It’s also possible that one or more planets could be in the stars’ habitable zones, where temperature are mild enough for stable oceans to exist. The discovery of such a world would eventually be followed by a large enough optical-infrared space observatory that could spectroscopically sample the planet’s atmosphere. Attempts would also be made with NASA’s upcoming 6.5 meter mirror James Webb Space Telescope.
If spectroscopic observations made perhaps with an 8- to 16-meter mirror space telescope confirmed that a planet’s atmosphere has biotracers – such as oxygen, ozone, nitrous oxide, methane, and chlorine – there would be motivation to build a dedicated interferometric array of optical space telescopes. Observations could reveal the waxing and waning of continents and oceans as the planet rotates, and the changing tapestry of weather patterns. SETI observations would monitor the planet for evidence of alien telecommunications.
Today’s fastest space probes would take 40,000 years to get to Alpha Centauri. But by the next century, there could be attempts to send a small probe to the system at extraordinarily faster speeds. Such a mission would have a cruise phase of only 40 years if the technology were to develop for extraordinarily powerful propulsion systems that could accelerate a probe for 10 percent the speed of light. That no small task, but it doesn’t require some imaginary warp drive, simply Newtonian physics. The builders of the spacecraft could live long enough to see data returned from Alpha Centauri.
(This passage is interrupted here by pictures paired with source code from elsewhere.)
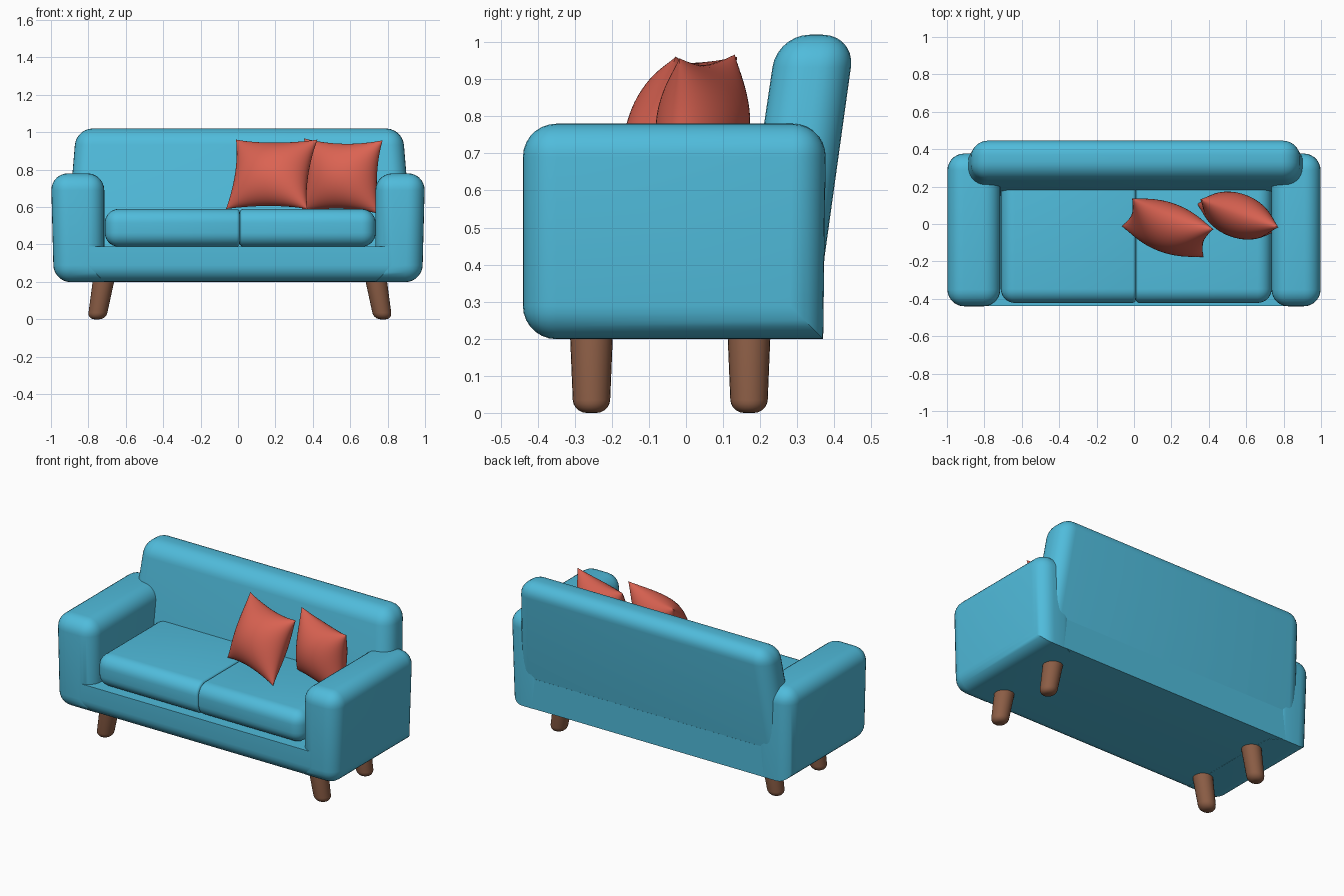
import bpy, bmesh, math
from mathutils import Vector, Matrix

if "Cube" in bpy.data.objects:
    bpy.data.objects.remove(bpy.data.objects["Cube"], do_unlink=True)


def material(name, rgb):
    m = bpy.data.materials.new(name)
    m.use_nodes = True
    m.diffuse_color = (*rgb, 1)
    node = next(n for n in m.node_tree.nodes if n.type == 'BSDF_PRINCIPLED')
    node.inputs["Base Color"].default_value = (*rgb, 1)
    return m


BLUE = material("blue fabric", (0.08, 0.50, 0.71))
RED = material("coral fabric", (0.71, 0.125, 0.085))
WOOD = material("brown wood", (0.26, 0.11, 0.06))


def finish(bm, name, mat):
    """Smooth the surface, keep hard corners sharp and make the object."""
    bmesh.ops.recalc_face_normals(bm, faces=bm.faces)
    for f in bm.faces:
        f.smooth = True
    for e in bm.edges:
        e.smooth = len(e.link_faces) == 2 and e.calc_face_angle() < 0.6
    mesh = bpy.data.meshes.new(name)
    bm.to_mesh(mesh)
    bm.free()
    mesh.materials.append(mat)
    ob = bpy.data.objects.new(name, mesh)
    bpy.context.scene.collection.objects.link(ob)
    return ob


def bevel(bm, edges, radius, segments=7):
    bmesh.ops.bevel(bm, geom=edges, offset=radius, offset_type='OFFSET',
                    segments=segments, profile=0.5, affect='EDGES', clamp_overlap=True)


def block(bottom, top, radius, keep):
    """Tapered box; each end is (x0, x1, y0, y1, z). keep(x, y, z) picks the
    edges to round from the signs of their position on a unit cube."""
    bm = bmesh.new()
    bmesh.ops.create_cube(bm, size=2)
    rounded = []
    for e in bm.edges:
        mid = (e.verts[0].co + e.verts[1].co) / 2
        if keep(*(round(c) for c in mid)):
            rounded.append(e)
    for v in bm.verts:
        x0, x1, y0, y1, z = top if v.co.z > 0 else bottom
        v.co = (x1 if v.co.x > 0 else x0, y1 if v.co.y > 0 else y0, z)
    bevel(bm, rounded, radius)
    return bm


# Frame: base with a rounded front underside
finish(block((-0.88, 0.88, -0.439, 0.37, 0.2), (-0.88, 0.88, -0.439, 0.37, 0.39), 0.09,
             lambda x, y, z: (y, z) == (-1, -1)), "base", BLUE)

# Arms: flared outward, square along the inner and rear underside
for side, label in ((1, "left"), (-1, "right")):
    inner = 0.725 * side + 0.01
    low, high = sorted((inner, 0.985 * side)), sorted((inner, side))
    arm = block((*low, -0.44, 0.37, 0.199), (*high, -0.44, 0.378, 0.78), 0.09,
                lambda x, y, z: not (z == -1 and (x == -side or y == 1)))
    finish(arm, label + "_arm", BLUE)

# Leaning backrest
finish(block((-0.925, 0.94, 0.14, 0.357, 0.3), (-0.865, 0.88, 0.246, 0.457, 1.02), 0.088,
             lambda x, y, z: z != -1), "backrest", BLUE)

# Seat cushions: one long pad split in two with a softened seam
SEAM = 0.01
for side, label in ((1, "left"), (-1, "right")):
    ends = (-0.712, 0.736, -0.422, 0.25)
    bm = block((*ends, 0.388), (*ends, 0.59), 0.075, lambda x, y, z: True)
    cut = bmesh.ops.bisect_plane(bm, geom=bm.verts[:] + bm.edges[:] + bm.faces[:],
                                 plane_co=(SEAM, 0, 0), plane_no=(-side, 0, 0),
                                 clear_outer=True)
    rim = [g for g in cut["geom_cut"] if isinstance(g, bmesh.types.BMEdge)]
    bmesh.ops.contextual_create(bm, geom=rim)
    bmesh.ops.recalc_face_normals(bm, faces=bm.faces)
    bevel(bm, [e for e in bm.edges if all(abs(v.co.x - SEAM) < 1e-4 for v in e.verts)],
          0.018, 3)
    finish(bm, label + "_seat_cushion", BLUE)

# Splayed tapered legs with rounded feet
for side, label in ((1, "left"), (-1, "right")):
    for y, place in ((-0.255, "front"), (0.17, "rear")):
        bm = bmesh.new()
        bmesh.ops.create_cone(bm, cap_ends=True, segments=24, radius1=0.049,
                              radius2=0.059, depth=0.24)
        bevel(bm, [e for e in bm.edges if all(v.co.z < 0 for v in e.verts)], 0.035, 5)
        for v in bm.verts:
            v.co.z += 0.12
            v.co.x += side * (0.765 - 0.175 * v.co.z) + 0.01
            v.co.y += y
        finish(bm, f"{place}_{label}_leg", WOOD)


def pillow(name, centre, across, up, half_thick):
    """Puffed square with pulled-out corners; across and up are half sides."""
    across, up = Vector(across), Vector(up)
    out = across.cross(up).normalized()
    bm = bmesh.new()
    for face in (1, -1):
        grid = bmesh.ops.create_grid(bm, x_segments=28, y_segments=28, size=1)
        for vert in grid["verts"]:
            # crowd the rows towards the rim for a round edge
            u, v = (math.sin(c * math.pi / 2) for c in vert.co[:2])
            puff = max(0, (1 - u * u) * (1 - v * v)) ** 0.55
            pinch_u = u * (1 - 0.12 * (1 - v * v))
            pinch_v = v * (1 - 0.12 * (1 - u * u))
            vert.co = (Vector(centre) + across * pinch_u + up * pinch_v
                       + out * face * half_thick * puff)
    bmesh.ops.remove_doubles(bm, verts=bm.verts, dist=0.0003)
    finish(bm, name, RED)


# Scatter pillows
pillow("front_pillow", (0.18, -0.02, 0.775), (0.218, -0.083, 0), (0.027, 0.075, 0.186), 0.125)
pillow("rear_pillow", (0.555, 0.045, 0.765), (0.21, -0.075, -0.005), (0.008, 0.012, 0.197), 0.118)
An ambitious mission would enter orbit around any potentially habitable planet. Robotic landers would be dispatched to observe life up-close and personal. We could behold the effects of Darwinian evolution on an extraterrestrial Serengeti of unimaginably exotic creatures. By the time we are ready for such a mission we will have matured the required artificial intelligence and nanomachine technology. The autonomous probe would direct its own exploration mission.
Because Alpha Centauri A and B are Sun-like in terms of age and temperature, there has been plenty of time for life to develop on any planets we might find in the habitable zones around either star.
The view from a terrestrial planet in an approximately Earth-sized orbit around Alpha Centauri would certainly be exotic to our experience. At one point during the planet’s year, the two stars would be in conjunction – in other words, side-by-side in the sky. The closer star would have a glowing disk like the Sun; the other would be more star-like and far more brilliant than Venus.
A planet would be influenced by the radiation from both stars. Every 70 years Alpha Centauri A & B come closest to each other. Warming on an Earth-like world would be brief but intense, raising planet-wide temperature by a few degrees.
Given the awesome power of biological evolution, life would evolve to cope with living with a second star. Life on such a planet might develop two circadian rhythms corresponding to both the length of day on the planet, and orbital period of the binary stars. There may be planet-wide migrations in anticipation of the approaching “super-summer.” And, there would be a variety of other novel coping mechanisms.
If there were intelligent life present out there, Alpha Centauri astronomers would routinely turn their attention on a bright first-magnitude star in the W-shaped constellation Cassiopeia. It would be our Sun. And the astronomers might muse on what life would be like around a single yellow dwarf star.